Unfortunately there is no easy answer to this, as it depends on so many unknowns: the complexity of the application, the programming language, the rules and processes, your knowledge and experience, etc.
I have had to do this a number of times in my career, and the support I received varied from very good to non-existent. If you have access to the original developer then you should be able to ask for help from time to time. As it is you need to spend as much time as possible studying the code and (hopefully) the documentation, to get familiar with the overall design and flow of the application. One of the things I sometimes did, was to take a copy of the project and do mock changes and builds for my own testing, just to see what happened in certain situations. Ultimately the only real way to do it is by practice, practice, practice.
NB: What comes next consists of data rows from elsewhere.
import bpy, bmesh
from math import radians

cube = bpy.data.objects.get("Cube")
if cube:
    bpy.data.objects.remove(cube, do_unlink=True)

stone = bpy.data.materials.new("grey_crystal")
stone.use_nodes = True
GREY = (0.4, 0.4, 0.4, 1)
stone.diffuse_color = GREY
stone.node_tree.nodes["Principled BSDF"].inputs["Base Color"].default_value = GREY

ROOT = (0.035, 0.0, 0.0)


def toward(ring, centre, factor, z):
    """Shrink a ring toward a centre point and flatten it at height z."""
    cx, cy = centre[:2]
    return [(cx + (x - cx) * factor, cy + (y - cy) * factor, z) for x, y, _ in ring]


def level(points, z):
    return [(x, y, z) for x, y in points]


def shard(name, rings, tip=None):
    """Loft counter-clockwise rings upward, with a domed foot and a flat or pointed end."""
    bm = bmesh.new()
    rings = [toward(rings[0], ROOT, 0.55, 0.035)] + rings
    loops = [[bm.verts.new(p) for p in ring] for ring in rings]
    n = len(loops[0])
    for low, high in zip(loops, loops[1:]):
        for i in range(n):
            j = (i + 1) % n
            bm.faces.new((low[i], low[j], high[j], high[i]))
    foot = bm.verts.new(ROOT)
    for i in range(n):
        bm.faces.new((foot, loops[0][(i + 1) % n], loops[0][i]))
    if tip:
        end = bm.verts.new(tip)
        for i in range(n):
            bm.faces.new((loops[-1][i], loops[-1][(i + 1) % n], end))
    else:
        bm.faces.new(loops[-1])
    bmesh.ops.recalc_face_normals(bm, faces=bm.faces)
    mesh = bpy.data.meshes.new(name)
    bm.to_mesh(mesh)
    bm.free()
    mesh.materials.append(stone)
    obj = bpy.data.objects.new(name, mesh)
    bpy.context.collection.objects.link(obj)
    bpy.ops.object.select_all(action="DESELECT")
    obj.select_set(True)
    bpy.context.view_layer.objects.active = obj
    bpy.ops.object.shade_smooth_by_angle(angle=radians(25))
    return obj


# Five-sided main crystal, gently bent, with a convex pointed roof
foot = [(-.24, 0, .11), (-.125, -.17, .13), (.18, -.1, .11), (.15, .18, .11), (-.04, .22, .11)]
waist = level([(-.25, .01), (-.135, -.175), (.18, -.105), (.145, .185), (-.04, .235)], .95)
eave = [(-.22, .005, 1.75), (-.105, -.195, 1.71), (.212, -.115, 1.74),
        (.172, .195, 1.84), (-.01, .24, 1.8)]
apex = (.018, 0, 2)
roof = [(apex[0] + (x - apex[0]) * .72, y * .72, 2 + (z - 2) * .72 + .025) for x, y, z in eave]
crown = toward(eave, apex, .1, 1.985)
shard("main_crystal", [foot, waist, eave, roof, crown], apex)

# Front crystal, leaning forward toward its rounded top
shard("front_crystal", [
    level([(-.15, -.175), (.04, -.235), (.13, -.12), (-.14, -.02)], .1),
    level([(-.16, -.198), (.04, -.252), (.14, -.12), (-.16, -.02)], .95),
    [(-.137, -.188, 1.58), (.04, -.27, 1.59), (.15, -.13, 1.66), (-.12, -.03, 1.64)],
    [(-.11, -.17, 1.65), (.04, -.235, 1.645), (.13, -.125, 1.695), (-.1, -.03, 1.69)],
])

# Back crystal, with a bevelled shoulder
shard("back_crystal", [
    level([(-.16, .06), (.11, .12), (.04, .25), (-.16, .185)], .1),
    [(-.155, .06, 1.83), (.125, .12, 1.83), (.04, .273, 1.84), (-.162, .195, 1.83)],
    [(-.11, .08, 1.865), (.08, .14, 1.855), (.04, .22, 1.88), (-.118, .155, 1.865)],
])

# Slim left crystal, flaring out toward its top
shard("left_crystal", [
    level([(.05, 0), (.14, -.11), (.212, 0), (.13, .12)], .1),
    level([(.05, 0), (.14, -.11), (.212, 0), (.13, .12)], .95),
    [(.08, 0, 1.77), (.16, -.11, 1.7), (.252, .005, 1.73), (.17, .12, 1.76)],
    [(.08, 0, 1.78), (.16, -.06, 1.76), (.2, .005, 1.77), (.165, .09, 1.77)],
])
9 years ago I was hired to build an application for an iron foundry.
It took almost 2 years to build.
I used PHP and mySQL.
Now because of the economic crisis they had to let me go.
After 7 years I decided to contact them again.
Nobody did anything to the software nor the database.
Now they are telling me they are still using this.
I realy could use some advice about how to proceed in this proces.
How can I best proceed to make it future proof.
I would like to create an open source platform for iron foundry software but where to start.
Any help would be greatly appreciated.
If you were hired by a company to write an application for them, then the code belongs to them. If you're intending to use that code as the basis of an open-source project, then you'll need to get written permission from them before you start. I'd strongly suggest talking to a lawyer to make sure everything's legal and above-board.
"These people looked deep within my soul and assigned me a number based on the order in which I joined." - Homer
Not entirely true. If he was an employee of the company the code belongs to them. If he was a contractor, say 1099, then he has the intellectual rights to the code, even if he sat in their office and coded it.
I know this because I've been doing it for a while and been through this more than once. The company needs to specify in writing in the contract how the ownership is applied.
I'm working on an assignment -- not about programming directly -- where I thought I could collect some data useful to the community. At least in a "How about that!" way.
In short: I've been asked to review five applications that help put together online surveys. And while I could ask dumb questions like, "What is your favorite flavor of chocolate?" I think it'd be more fun to find out what job attributes -- beyond tech considerations -- developers feel are most important. This isn't scientific, and I can't use it for "real data," but wouldn't it be nice to know whether this group of people cares more about telecommuting options than flexible work hours?
The results are, obviously, completely anonymous. I'm just trying to get enough data for my screen shots to have pretty charts. But I'm happy to share the results with anyone who participates. (That lets me check out the software's reporting features, too.)
If you don't want to share honest opinions, then don't take the survey. It's no skin off my nose.
I figure that sharing the results with the people who do take the time to respond is a small thank-you for their participation. As I wrote, the results won't be considered scientific (it's too small a sample size, and self-selecting) so I can't use the data for another purpose.